Abstract: ISDC Science Forum 2023
Mastewal Yami, Independent Researcher, Early Career Scientist
Integrating gender and youth in Agricultural Research and Innovation (R & I) is important for strengthening the impact and inclusiveness of the research initiatives. The integration is more critical in Africa due to the prevalence of exclusive gender and age norms that undermine the place and role of women and youth in the food systems. There is increased recognition among the research and development community that effective gender and youth integration in R & I would help increase the adoption of products, services, and processes of R & I. In addition, youth and women are likely to rapidly adopt and scale innovation and technology to increase its accessibility to end users.
This study examined current discussions on gender and youth integration across projects with particular emphasis on the Food and Nutrition Security and Sustainable Agriculture (FNSSA) project database. The desk review was supplemented by 30 key informant interviews, and an interactive workshop with key stakeholders working on gender and youth integration issues across Africa. The study used the gender integration continuum conceptual framework, which was spearheaded by the Interagency Gender Working Group (IGWG). This framework was proposed to critically examine the different approaches across the continuum to increase the understanding of how gender integration, or the lack of it, determines the impact of the R & I projects on women and youth.

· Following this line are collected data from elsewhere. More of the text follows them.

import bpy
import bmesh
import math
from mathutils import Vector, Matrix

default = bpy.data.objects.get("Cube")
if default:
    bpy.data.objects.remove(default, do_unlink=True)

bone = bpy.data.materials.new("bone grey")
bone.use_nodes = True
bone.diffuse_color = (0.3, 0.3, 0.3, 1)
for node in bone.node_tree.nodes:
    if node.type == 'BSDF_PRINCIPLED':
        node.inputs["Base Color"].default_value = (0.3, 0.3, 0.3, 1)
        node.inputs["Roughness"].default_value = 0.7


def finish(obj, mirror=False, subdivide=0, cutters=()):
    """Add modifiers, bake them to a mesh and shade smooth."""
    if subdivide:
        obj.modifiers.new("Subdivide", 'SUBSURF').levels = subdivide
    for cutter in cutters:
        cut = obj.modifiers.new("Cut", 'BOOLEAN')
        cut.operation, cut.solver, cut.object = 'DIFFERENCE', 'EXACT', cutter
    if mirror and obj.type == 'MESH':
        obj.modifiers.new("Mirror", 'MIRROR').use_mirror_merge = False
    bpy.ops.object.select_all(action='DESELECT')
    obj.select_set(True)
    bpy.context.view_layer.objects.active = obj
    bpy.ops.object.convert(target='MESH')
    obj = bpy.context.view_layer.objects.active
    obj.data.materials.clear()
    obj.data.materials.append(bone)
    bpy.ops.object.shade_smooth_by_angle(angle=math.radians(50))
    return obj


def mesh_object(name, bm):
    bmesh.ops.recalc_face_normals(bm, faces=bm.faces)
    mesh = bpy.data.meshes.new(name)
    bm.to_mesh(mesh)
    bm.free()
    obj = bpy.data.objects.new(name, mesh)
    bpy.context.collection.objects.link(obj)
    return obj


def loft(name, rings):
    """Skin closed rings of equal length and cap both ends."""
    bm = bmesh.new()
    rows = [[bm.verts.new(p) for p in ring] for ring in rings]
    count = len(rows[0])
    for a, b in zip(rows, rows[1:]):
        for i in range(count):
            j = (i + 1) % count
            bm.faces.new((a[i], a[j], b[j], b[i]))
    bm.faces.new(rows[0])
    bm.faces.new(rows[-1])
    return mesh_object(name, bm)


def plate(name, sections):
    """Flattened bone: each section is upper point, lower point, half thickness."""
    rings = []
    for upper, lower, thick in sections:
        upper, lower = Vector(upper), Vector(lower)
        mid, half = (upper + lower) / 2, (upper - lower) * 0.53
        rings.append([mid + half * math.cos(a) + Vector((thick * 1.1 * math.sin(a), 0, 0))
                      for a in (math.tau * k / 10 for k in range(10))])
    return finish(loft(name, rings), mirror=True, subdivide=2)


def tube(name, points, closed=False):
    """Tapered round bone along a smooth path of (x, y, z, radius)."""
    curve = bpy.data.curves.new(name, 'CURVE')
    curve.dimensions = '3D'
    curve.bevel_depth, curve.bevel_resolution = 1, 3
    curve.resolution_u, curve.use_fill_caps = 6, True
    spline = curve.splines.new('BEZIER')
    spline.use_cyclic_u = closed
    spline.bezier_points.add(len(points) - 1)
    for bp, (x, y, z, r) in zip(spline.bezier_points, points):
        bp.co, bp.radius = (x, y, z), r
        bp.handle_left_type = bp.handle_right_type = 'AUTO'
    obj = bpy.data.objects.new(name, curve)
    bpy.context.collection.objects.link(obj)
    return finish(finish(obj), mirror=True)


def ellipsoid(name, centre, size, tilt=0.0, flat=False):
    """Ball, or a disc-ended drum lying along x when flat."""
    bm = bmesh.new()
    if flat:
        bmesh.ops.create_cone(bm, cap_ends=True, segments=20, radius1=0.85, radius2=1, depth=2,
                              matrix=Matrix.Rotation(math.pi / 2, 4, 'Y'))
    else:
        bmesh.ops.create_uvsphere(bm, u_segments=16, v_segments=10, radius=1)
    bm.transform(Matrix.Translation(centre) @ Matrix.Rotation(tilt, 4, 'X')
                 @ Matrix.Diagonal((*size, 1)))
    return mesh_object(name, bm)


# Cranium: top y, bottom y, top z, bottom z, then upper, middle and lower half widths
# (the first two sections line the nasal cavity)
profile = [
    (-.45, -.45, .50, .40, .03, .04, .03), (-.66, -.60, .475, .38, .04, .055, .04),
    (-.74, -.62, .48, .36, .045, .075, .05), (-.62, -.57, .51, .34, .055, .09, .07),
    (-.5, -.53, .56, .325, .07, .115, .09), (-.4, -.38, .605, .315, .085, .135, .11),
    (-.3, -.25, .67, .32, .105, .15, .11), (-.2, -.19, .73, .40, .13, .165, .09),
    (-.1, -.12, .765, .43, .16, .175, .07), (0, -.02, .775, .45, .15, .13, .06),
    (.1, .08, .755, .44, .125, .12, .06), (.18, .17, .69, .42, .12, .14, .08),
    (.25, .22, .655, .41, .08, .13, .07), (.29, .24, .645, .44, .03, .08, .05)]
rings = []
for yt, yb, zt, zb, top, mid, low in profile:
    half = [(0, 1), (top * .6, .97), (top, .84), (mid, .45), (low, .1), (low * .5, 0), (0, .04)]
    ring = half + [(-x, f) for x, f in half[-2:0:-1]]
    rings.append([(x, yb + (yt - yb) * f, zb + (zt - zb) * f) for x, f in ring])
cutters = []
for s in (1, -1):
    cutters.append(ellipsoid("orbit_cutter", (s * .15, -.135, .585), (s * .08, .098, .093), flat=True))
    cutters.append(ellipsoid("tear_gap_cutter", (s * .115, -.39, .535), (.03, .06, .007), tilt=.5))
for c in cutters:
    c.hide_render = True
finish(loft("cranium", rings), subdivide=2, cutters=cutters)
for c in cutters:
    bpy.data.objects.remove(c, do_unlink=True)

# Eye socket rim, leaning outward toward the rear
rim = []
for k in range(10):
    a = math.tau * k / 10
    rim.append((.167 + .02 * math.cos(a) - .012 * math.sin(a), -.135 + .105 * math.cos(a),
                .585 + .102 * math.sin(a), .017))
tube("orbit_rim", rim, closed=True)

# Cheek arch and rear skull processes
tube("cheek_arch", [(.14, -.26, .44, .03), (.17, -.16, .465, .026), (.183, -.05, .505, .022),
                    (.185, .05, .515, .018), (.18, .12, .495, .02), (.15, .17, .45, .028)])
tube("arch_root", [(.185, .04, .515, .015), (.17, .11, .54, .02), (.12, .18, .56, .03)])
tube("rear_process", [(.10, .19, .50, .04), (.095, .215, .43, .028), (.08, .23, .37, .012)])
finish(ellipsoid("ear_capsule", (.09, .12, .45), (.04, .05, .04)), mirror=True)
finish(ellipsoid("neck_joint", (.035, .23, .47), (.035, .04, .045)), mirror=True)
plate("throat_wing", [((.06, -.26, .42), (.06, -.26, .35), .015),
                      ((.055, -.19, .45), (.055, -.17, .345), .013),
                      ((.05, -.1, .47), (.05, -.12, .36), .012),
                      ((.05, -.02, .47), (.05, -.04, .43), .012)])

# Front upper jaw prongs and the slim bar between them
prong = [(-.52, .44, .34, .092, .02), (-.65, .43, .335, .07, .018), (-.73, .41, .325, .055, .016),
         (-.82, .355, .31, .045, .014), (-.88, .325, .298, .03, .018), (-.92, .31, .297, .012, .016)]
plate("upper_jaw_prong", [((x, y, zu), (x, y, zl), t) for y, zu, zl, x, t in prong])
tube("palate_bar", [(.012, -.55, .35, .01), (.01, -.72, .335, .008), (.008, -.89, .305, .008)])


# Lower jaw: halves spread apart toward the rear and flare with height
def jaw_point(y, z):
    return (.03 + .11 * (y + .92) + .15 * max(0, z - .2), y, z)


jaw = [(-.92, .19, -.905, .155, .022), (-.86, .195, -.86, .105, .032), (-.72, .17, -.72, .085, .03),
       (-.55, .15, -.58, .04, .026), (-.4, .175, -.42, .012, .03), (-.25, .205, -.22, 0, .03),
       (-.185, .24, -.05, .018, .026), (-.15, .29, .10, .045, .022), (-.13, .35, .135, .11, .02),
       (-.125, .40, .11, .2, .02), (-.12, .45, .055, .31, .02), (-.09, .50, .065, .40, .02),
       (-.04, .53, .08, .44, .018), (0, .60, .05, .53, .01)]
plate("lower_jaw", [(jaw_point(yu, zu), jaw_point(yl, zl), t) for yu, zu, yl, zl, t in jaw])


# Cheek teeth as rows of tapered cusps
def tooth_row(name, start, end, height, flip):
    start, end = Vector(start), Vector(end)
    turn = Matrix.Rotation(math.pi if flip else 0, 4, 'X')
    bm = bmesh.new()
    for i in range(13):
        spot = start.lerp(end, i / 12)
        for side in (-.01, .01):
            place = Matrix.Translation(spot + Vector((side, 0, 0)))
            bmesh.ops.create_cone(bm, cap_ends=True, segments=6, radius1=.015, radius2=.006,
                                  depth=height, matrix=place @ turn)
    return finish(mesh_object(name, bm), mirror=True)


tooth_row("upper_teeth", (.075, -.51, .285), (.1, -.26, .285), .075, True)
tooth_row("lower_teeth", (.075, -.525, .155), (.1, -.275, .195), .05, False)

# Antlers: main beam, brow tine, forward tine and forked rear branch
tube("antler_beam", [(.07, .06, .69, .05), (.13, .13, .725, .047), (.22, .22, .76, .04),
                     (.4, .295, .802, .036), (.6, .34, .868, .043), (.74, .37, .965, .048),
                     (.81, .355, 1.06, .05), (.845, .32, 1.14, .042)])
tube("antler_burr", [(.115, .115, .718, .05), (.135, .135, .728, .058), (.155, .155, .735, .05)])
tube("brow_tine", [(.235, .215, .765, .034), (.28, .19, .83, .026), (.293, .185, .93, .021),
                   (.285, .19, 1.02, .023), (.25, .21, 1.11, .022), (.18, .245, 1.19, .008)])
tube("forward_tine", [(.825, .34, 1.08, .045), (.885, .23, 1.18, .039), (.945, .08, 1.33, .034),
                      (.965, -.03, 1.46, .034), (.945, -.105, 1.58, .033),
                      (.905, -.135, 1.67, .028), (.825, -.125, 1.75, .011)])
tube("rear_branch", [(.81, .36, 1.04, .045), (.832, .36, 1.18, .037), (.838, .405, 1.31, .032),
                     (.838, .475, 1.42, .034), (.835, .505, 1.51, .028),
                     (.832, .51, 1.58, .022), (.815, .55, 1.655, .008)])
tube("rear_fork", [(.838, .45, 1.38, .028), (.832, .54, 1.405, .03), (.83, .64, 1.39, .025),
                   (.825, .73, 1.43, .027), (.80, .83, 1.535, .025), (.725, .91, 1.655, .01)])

The findings suggest that gender and youth inclusion was primarily project-based and was strongly tied to donor requirements. Meaning, projects that strongly included women and youth were mainly designed to target them as a primary or the only target. Some R & I projects made promising efforts in developing youth and gender-specific work packages as well as action plans outlining the end-to-end engagement of men, women, and youth in R & I. However, there was an imbalance in gender integration vis-à-vis youth integration as youth got little consideration in the R & I policies and practices, thereby reinforcing intergenerational inequality. Factors limiting youth and gender integration in R & I included inadequate gender expertise and competence and women and youth’s insufficient access to leadership roles, therefore, limiting their participation at decision-making levels.

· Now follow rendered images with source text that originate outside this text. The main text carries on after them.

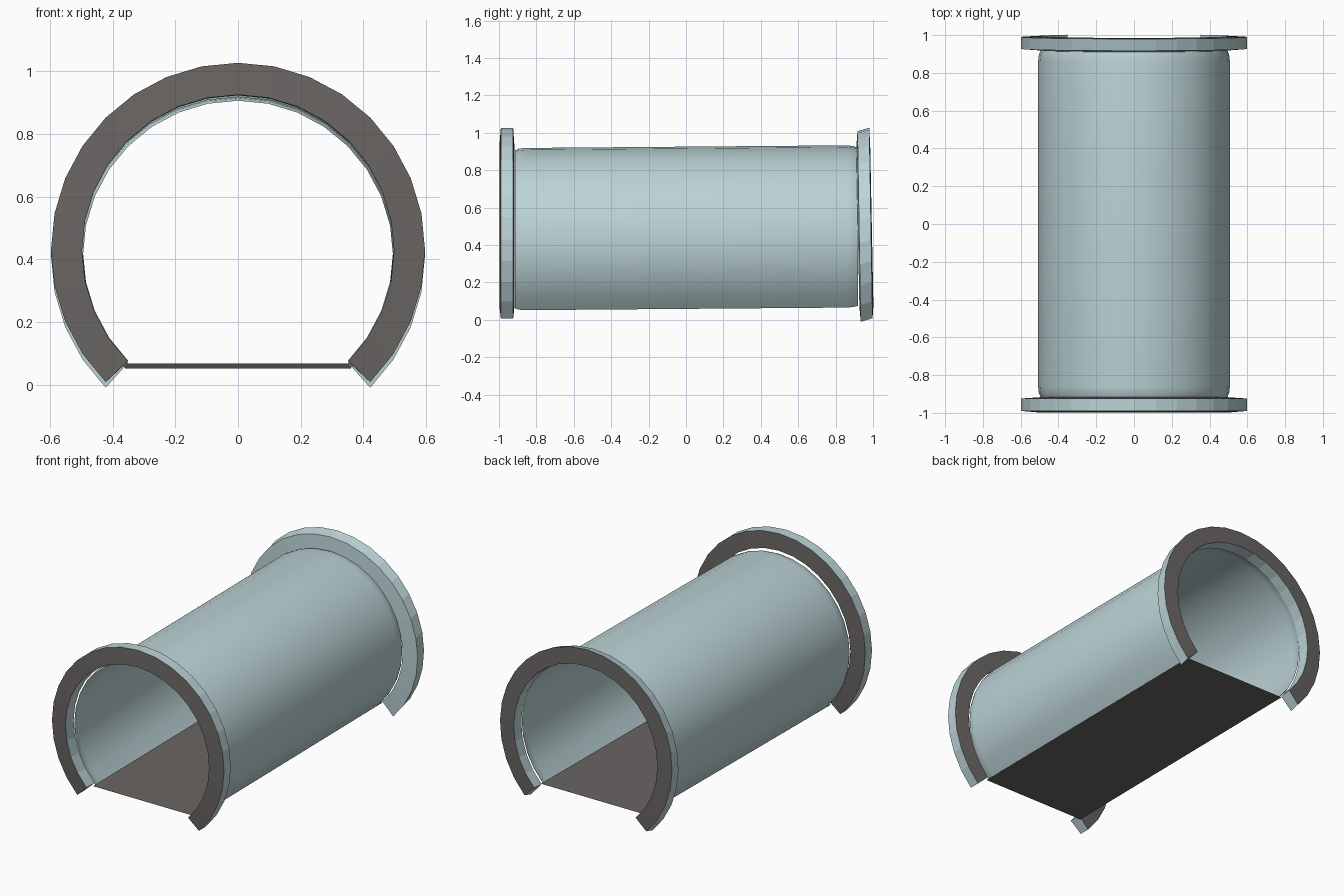
import bpy, bmesh, math

cube = bpy.data.objects.get("Cube")
if cube:
    bpy.data.objects.remove(cube, do_unlink=True)

SEGMENTS = 24
START, END = math.radians(-45), math.radians(225)


def make_material(name, colour):
    mat = bpy.data.materials.new(name)
    mat.use_nodes = True
    mat.diffuse_color = colour
    mat.node_tree.nodes["Principled BSDF"].inputs["Base Color"].default_value = colour
    return mat


teal = make_material("pale teal", (0.50, 0.65, 0.67, 1))
grey = make_material("dark grey", (0.14, 0.13, 0.125, 1))


def finish(name, bm):
    mesh = bpy.data.meshes.new(name)
    bm.to_mesh(mesh)
    bm.free()
    mesh.materials.append(teal)
    mesh.materials.append(grey)
    obj = bpy.data.objects.new(name, mesh)
    bpy.context.collection.objects.link(obj)
    return obj


def arc(bm, y, radius, centre_z, lean=0):
    """Open arc of vertices; lean shifts y with height."""
    verts = []
    for i in range(SEGMENTS + 1):
        a = START + (END - START) * i / SEGMENTS
        s = math.sin(a)
        verts.append(bm.verts.new((radius * math.cos(a), y + lean * s, centre_z + radius * s)))
    return verts


def skin(bm, a, b, material=0, smooth=False):
    """Strip of quads between two arcs."""
    for i in range(SEGMENTS):
        face = bm.faces.new((a[i], a[i + 1], b[i + 1], b[i]))
        face.material_index = material
        face.smooth = smooth


def flange(name, stations, lean, face_materials):
    """Collar with four corner arcs: outside inner, outside outer, inside outer, inside inner."""
    bm = bmesh.new()
    arcs = [arc(bm, y, r, z, lean) for y, r, z in stations]
    for k in range(4):
        skin(bm, arcs[k], arcs[(k + 1) % 4], face_materials[k])
    for end in (0, -1):
        bm.faces.new([ring[end] for ring in arcs])
    bmesh.ops.recalc_face_normals(bm, faces=bm.faces)
    return finish(name, bm)


# Curved shell, slightly drawn in at both ends and rising towards the back
bm = bmesh.new()
profile = [(-0.915, 0.495, 0.411), (-0.895, 0.504, 0.411), (-0.86, 0.508, 0.411),
           (0.86, 0.508, 0.425), (0.895, 0.504, 0.425), (0.92, 0.495, 0.425)]
arcs = [arc(bm, *station) for station in profile]
for a, b in zip(arcs, arcs[1:]):
    skin(bm, a, b, smooth=True)
bmesh.ops.recalc_face_normals(bm, faces=bm.faces)
finish("tunnel_shell", bm)

# Flat floor
bm = bmesh.new()
floor = bm.faces.new([bm.verts.new(p) for p in (
    (-0.36, -0.92, 0.052), (0.36, -0.92, 0.052), (0.36, 0.92, 0.067), (-0.36, 0.92, 0.067))])
floor.material_index = 1
finish("tunnel_floor", bm)

# End collars
flange("front_collar",
       [(-0.998, 0.498, 0.427), (-0.99, 0.597, 0.43), (-0.924, 0.597, 0.43), (-0.917, 0.498, 0.425)],
       0, (1, 0, 1, 0))
flange("back_collar",
       [(0.995, 0.498, 0.428), (0.99, 0.597, 0.43), (0.927, 0.597, 0.412), (0.92, 0.498, 0.42)],
       -0.01, (1, 0, 0, 0))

In conclusion, gender and youth inclusion and participation in R&I requires a holistic approach, one that considers the critical role they can play in innovation scaling. Consequently, there is a need to separate gender and youth in R&I interventions as youth represent a heterogenous group and their distinctive roles can significantly impact Africa’s food system. This could be an entry point for increasing the positive impact of R & I projects on livelihoods, gender equality, women’s empowerment, and entrepreneurship.
Mastewal Yami Degefa
Mastewal Yami Degefa is an independent researcher in social inclusion and agriculture. Her research interests include inclusiveness of agricultural policy processes, and governance issues on land and water resources in Eastern Africa. She took part in numerous studies in international research institutions, and bilateral and multilateral agencies. She conducted trainings on policy and institutional analysis, explorative research design and qualitative research methods. Prior posts include policy scientist at the International Institute of Tropical Agriculture (IITA) and post-doctoral fellow at the International Water Management Institute (IWMI). Mastewal holds a Ph.D. in Agricultural Sciences from BOKU University of Natural Resources and Applied Life sciences, Centre for Development Research, Vienna, Austria in 2010.